• [Problem to solve] Filter the entries that follow, copying every line in which the word "bmesh" appears.

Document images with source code
::::
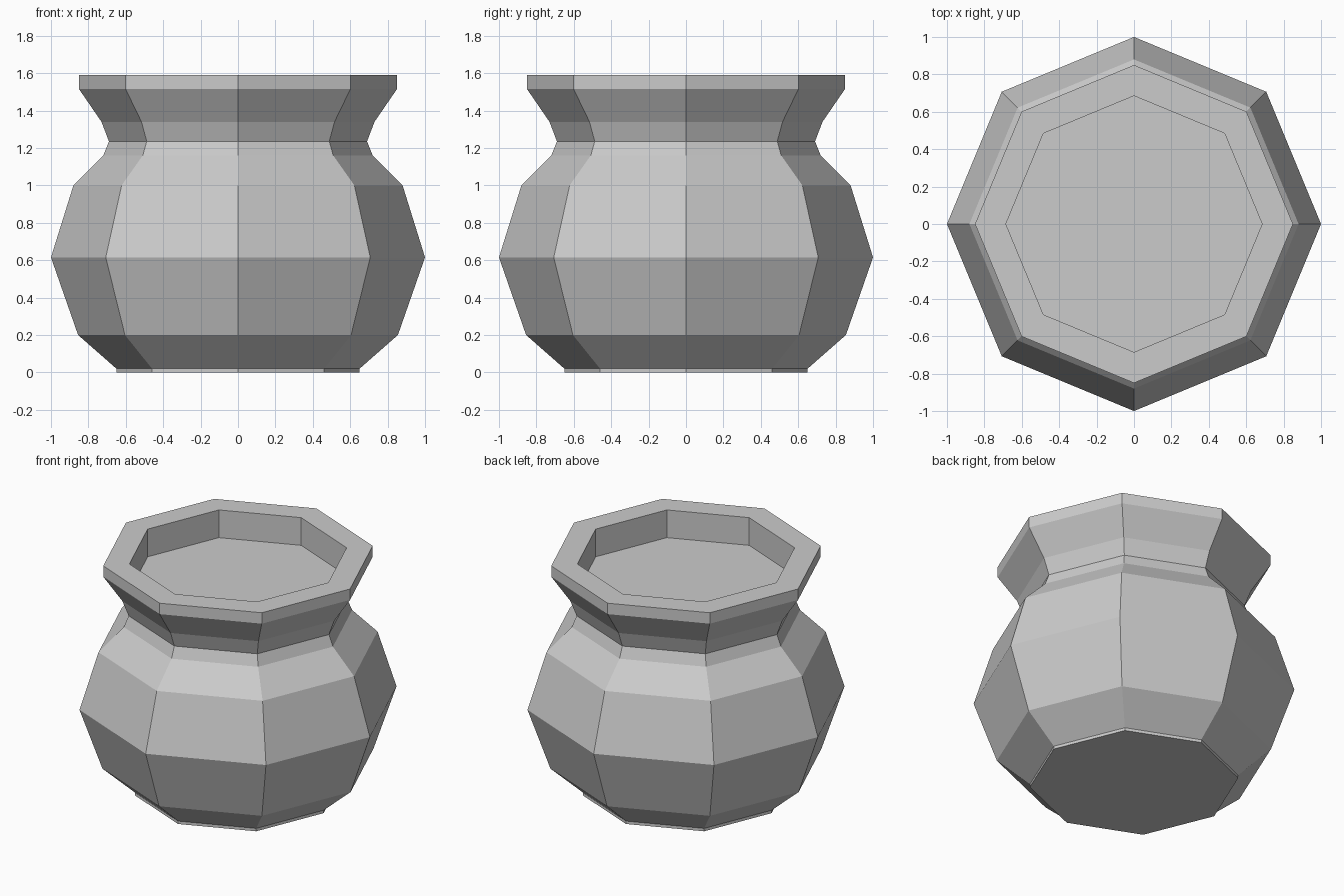
import bpy, bmesh, math

cube = bpy.data.objects.get("Cube")
if cube:
    bpy.data.objects.remove(cube, do_unlink=True)

SIDES = 8

# Stone grey material
grey = bpy.data.materials.new("stone_grey")
grey.use_nodes = True
colour = (0.6, 0.6, 0.6, 1)
grey.diffuse_color = colour
grey.node_tree.nodes["Principled BSDF"].inputs["Base Color"].default_value = colour


def lathe(name, profile, material):
    """Closed faceted solid from (radius, height) pairs, capped at both ends."""
    bm = bmesh.new()
    rings = []
    for r, z in profile:
        angles = [2 * math.pi * i / SIDES for i in range(SIDES)]
        rings.append([bm.verts.new((r * math.cos(a), r * math.sin(a), z)) for a in angles])
    for low, high in zip(rings, rings[1:]):
        for i in range(SIDES):
            j = (i + 1) % SIDES
            bm.faces.new((low[i], low[j], high[j], high[i]))
    bm.faces.new(reversed(rings[0]))
    bm.faces.new(rings[-1])
    mesh = bpy.data.meshes.new(name)
    bm.to_mesh(mesh)
    bm.free()
    mesh.materials.append(material)
    obj = bpy.data.objects.new(name, mesh)
    bpy.context.collection.objects.link(obj)
    return obj


# Foot, belly, neck, flared rim, then down the inner wall to the recessed floor
lathe("pot", [
    (0.65, 0), (0.65, 0.02),
    (0.855, 0.2), (1, 0.615), (0.88, 1),
    (0.72, 1.16), (0.69, 1.235), (0.73, 1.34),
    (0.85, 1.515), (0.85, 1.59),
    (0.685, 1.59), (0.685, 1.4),
], grey)
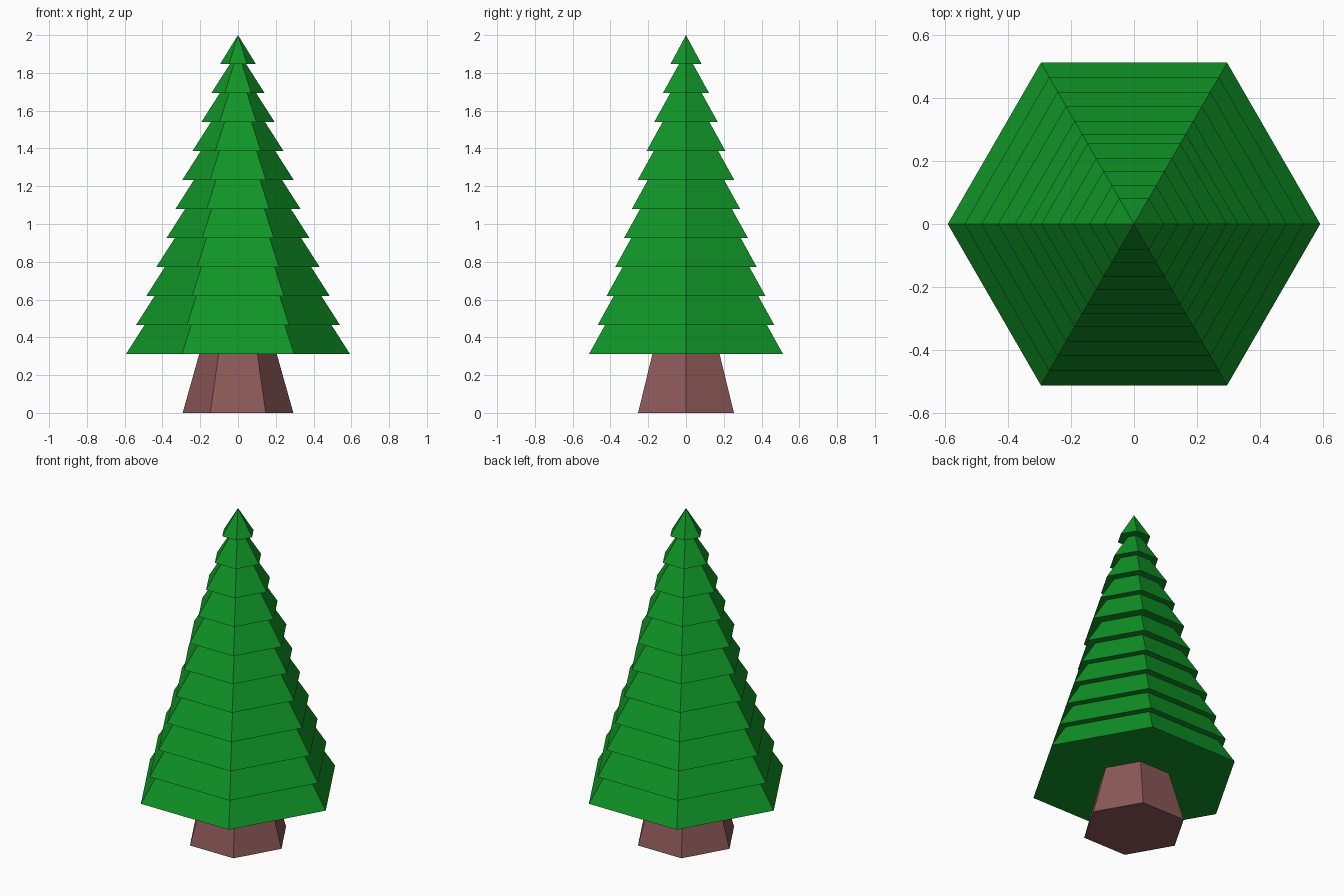
import bpy
import bmesh
from math import cos, sin, tau

cube = bpy.data.objects.get("Cube")
if cube:
    bpy.data.objects.remove(cube, do_unlink=True)

SIDES = 6


def make_material(name, rgb):
    mat = bpy.data.materials.new(name)
    mat.use_nodes = True
    color = (*rgb, 1.0)
    mat.diffuse_color = color
    mat.node_tree.nodes["Principled BSDF"].inputs["Base Color"].default_value = color
    return mat


def lathe(name, profile, mat):
    """Closed flat-sided solid from (radius, z) points; a zero radius is a tip."""
    bm = bmesh.new()
    rings = []
    for r, z in profile:
        if r == 0:
            rings.append([bm.verts.new((0, 0, z))] * SIDES)
        else:
            angles = [tau * k / SIDES for k in range(SIDES)]
            rings.append([bm.verts.new((r * cos(a), r * sin(a), z)) for a in angles])
    for low, high in zip(rings, rings[1:]):
        for k in range(SIDES):
            n = (k + 1) % SIDES
            corners = [low[k], low[n], high[n], high[k]]
            bm.faces.new(list(dict.fromkeys(corners)))
    bm.faces.new(list(reversed(rings[0])))
    if profile[-1][0] > 0:
        bm.faces.new(rings[-1])
    bmesh.ops.recalc_face_normals(bm, faces=bm.faces)
    mesh = bpy.data.meshes.new(name)
    bm.to_mesh(mesh)
    bm.free()
    mesh.materials.append(mat)
    obj = bpy.data.objects.new(name, mesh)
    bpy.context.collection.objects.link(obj)
    return obj


green = make_material("needle green", (0.005, 0.295, 0.020))
brown = make_material("bark brown", (0.265, 0.098, 0.098))

# Tapered trunk
FOLIAGE_BASE, TOP = 0.313, 2.0
lathe("trunk", [(0.293, 0), (0.205, FOLIAGE_BASE)], brown)

# Stepped foliage: each tier slopes in, then the next one overhangs it
radii = [0.592, 0.539, 0.485, 0.432, 0.378, 0.331, 0.295, 0.241, 0.194, 0.141, 0.095]
step = (TOP - FOLIAGE_BASE) / len(radii)
profile = []
for i, r in enumerate(radii):
    z = FOLIAGE_BASE + i * step
    top_radius = r - 0.098 if i < len(radii) - 1 else 0
    profile += [(r, z), (top_radius, z + step)]
lathe("foliage", profile, green)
::::
• [Exercise solution]
import bpy, bmesh, math
    bm = bmesh.new()
import bmesh
    bm = bmesh.new()
    bmesh.ops.recalc_face_normals(bm, faces=bm.faces)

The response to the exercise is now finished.